Follow Tanzeel on twitter: @tanzeelio and via the "+ Follow" option on this page. Tanzeel Merchant relishes complexity. Based in Toronto, Merchant has proven expertise in long-range growth and infrastructure management, strategic planning and implementation, and stakeholder engagement in the private, public, and non-profit sector. Tanzeel is also an architect, urban designer, writer, financial advisor, and flâneur. He was the founding Executive Director of the Ryerson City Building Institute, a multi-disciplinary centre focused on urban issues relevant to city regions globally. Prior to that, he played a key role in working with governments and the energy Industry to plan for a better, more sustainable future in the Athabasca Oil Sands region in Alberta, Canada, home to the world’s third-largest oil reserve. Since 2003, he has also worked on the implementation of Ontario’s award-winning Places to Grow initiatives in Canada's largest province and one of North America's fastest-growing urban regions. Tanzeel has journeyed with his professional, academic and community-building interests through five cities on three continents. He likes that the days in his life have meaning, and no two days are the same.
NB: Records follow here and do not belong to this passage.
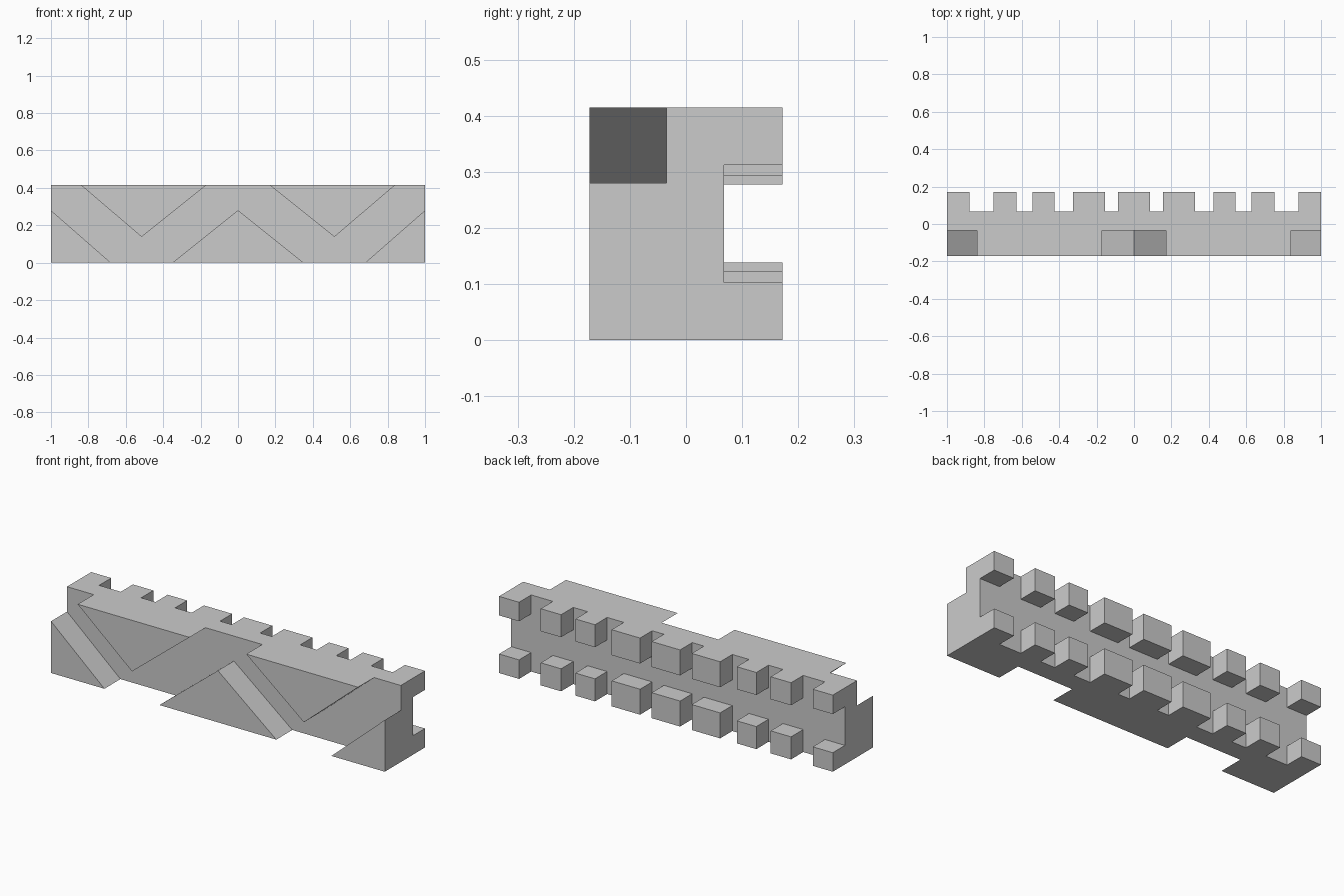
import bpy
import bmesh

if "Cube" in bpy.data.objects:
    bpy.data.objects.remove(bpy.data.objects["Cube"], do_unlink=True)

stone = bpy.data.materials.new("plain_grey")
stone.use_nodes = True
GREY = (0.6, 0.6, 0.6, 1)
stone.diffuse_color = GREY
stone.node_tree.nodes["Principled BSDF"].inputs["Base Color"].default_value = GREY

HALF, TOP = 1.0, 0.415
FRONT, CORE_FRONT, CORE_BACK, BACK = -0.172, -0.035, 0.068, 0.172
PEAK, DIP = 0.28, 0.138


def prism(name, outline, y0, y1):
    """Extrude an x-z outline from y0 back to y1."""
    bm = bmesh.new()
    face = bm.faces.new([bm.verts.new((x, y0, z)) for x, z in outline])
    new = bmesh.ops.extrude_face_region(bm, geom=[face])["geom"]
    moved = [v for v in new if isinstance(v, bmesh.types.BMVert)]
    bmesh.ops.translate(bm, verts=moved, vec=(0, y1 - y0, 0))
    bmesh.ops.recalc_face_normals(bm, faces=bm.faces)
    mesh = bpy.data.meshes.new(name)
    bm.to_mesh(mesh)
    bm.free()
    mesh.materials.append(stone)
    obj = bpy.data.objects.new(name, mesh)
    bpy.context.collection.objects.link(obj)
    return obj


def block(name, x0, x1, z0, z1, y0, y1):
    return prism(name, [(x0, z0), (x1, z0), (x1, z1), (x0, z1)], y0, y1)


# Central slab
block("core", -HALF, HALF, 0, TOP, CORE_FRONT, CORE_BACK)

# Raised triangles leaving a zigzag channel across the front
prism("centre_triangle", [(-0.35, 0), (0.35, 0), (0, PEAK)], FRONT, CORE_FRONT)
for side, s in (("left", 1), ("right", -1)):
    prism(side + "_upper_triangle",
          [(s * 0.17, TOP), (s * 0.84, TOP), (s * 0.515, DIP)], FRONT, CORE_FRONT)
    prism(side + "_corner_triangle",
          [(s * 0.68, 0), (s * HALF, 0), (s * HALF, PEAK)], FRONT, CORE_FRONT)

# Two rows of back teeth: inner edge, outer edge, height
teeth = [(0.155, 0.325, 0.138), (0.425, 0.542, 0.122),
         (0.628, 0.75, 0.122), (0.88, HALF, 0.103)]
spans = [(-0.085, 0.085, 0.138)]
for a, b, h in teeth:
    spans += [(a, b, h), (-b, -a, h)]
for a, b, h in spans:
    block("lower_tooth", a, b, 0, h, CORE_BACK, BACK)
    block("upper_tooth", a, b, TOP - h, TOP, CORE_BACK, BACK)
Politicians across the globe have been toying for a few years now with the idea of using 'happiness indices' to better gauge the well being of their citizens. Bhutan's Gross National Happiness Index leads the pack, having surveyed its citizens in 2010. China, perturbed by the increasing alienation its billion+ residents have begun to act out, is contemplating a similar index. The upstart Gallup-Healthways Well-Being Index tries to provide some statistical credibility to this emerging measure of our discontent.
What is the meaning of "happy" then? Is it measure of mind-numbing ignorance? Does religion really make us better human beings, or does it give us a supernatural cop-out to make mediocrity, inequity and injustice acceptable?
Andrew Gelman of Columbia University, noticeably "unhappy" with Brooks' scholarship in the New York Times, responds with his own analysis titled No, Arthur Brooks: Conservative women are not ‘particularly blissful’ in the Washington Post. In it he carefully unpacks the very same source data Brooks used, to prove him wrong. Conservative women are not really happier than liberal ones after all.
Happiness indices may yet have values as a measure when one probes under their surfaces. 70 per cent of Bhutanese women surveyed for the Gross National Happiness Index believed their husbands had the right to beat them if they accidentally burned dinner. This finding caused an uproar on the state of women in that country and caused the government to start tackling the problem.
Perhaps being "happy" lulls us into a false sense of societal complacency that does us more harm than good... and perhaps being unhappy isn't such a bad thing if it keeps us searching for answers, seeking equity and justice, and asking more questions of ourselves.